DATA PROVIDED:
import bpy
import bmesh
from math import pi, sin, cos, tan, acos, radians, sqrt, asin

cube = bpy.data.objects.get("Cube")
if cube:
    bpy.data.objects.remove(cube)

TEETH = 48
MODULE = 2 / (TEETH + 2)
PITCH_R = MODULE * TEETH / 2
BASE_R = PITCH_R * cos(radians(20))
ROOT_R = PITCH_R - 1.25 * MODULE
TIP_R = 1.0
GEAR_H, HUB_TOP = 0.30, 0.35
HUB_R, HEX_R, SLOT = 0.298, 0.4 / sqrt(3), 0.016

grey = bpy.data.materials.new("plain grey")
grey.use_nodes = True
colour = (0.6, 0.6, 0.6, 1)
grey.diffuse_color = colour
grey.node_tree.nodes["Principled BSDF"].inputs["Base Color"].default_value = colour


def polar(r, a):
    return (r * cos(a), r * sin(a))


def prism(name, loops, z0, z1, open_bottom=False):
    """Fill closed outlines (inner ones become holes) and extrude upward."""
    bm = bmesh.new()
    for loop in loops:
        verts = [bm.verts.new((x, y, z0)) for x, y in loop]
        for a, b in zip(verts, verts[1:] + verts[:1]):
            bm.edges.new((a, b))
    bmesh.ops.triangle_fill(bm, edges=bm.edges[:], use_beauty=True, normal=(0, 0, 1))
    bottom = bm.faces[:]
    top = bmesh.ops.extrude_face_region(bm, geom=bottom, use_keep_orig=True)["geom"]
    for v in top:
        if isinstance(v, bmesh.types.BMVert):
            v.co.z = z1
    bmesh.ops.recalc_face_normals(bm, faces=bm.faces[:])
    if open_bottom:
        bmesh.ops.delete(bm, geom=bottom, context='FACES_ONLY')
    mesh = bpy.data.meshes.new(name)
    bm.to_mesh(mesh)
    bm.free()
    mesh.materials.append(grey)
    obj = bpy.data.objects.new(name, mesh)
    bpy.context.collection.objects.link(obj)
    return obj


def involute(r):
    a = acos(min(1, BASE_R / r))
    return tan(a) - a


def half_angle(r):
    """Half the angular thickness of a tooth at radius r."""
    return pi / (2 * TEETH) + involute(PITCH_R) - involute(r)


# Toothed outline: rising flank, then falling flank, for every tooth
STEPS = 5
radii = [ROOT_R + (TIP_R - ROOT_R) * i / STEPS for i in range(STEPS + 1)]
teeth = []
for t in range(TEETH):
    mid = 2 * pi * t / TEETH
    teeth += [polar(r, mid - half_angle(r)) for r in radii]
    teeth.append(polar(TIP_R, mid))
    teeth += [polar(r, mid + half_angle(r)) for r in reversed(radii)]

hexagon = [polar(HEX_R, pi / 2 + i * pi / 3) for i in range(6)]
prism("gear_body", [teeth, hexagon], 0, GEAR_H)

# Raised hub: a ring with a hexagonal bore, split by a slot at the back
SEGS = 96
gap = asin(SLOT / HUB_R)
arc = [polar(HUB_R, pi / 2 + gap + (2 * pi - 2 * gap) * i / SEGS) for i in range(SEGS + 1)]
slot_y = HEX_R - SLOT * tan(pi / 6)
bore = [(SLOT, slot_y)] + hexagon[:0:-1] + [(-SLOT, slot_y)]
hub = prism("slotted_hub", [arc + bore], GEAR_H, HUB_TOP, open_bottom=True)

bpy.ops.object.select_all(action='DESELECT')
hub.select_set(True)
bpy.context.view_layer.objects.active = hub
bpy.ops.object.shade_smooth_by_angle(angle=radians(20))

GOAL OF THE EXERCISE: Where does the word "bmesh" occur in the records? Return every line that holds it.

SOLUTION FOR THIS TASK:
import bmesh
    bm = bmesh.new()
    bmesh.ops.triangle_fill(bm, edges=bm.edges[:], use_beauty=True, normal=(0, 0, 1))
    top = bmesh.ops.extrude_face_region(bm, geom=bottom, use_keep_orig=True)["geom"]
        if isinstance(v, bmesh.types.BMVert):
    bmesh.ops.recalc_face_normals(bm, faces=bm.faces[:])
        bmesh.ops.delete(bm, geom=bottom, context='FACES_ONLY')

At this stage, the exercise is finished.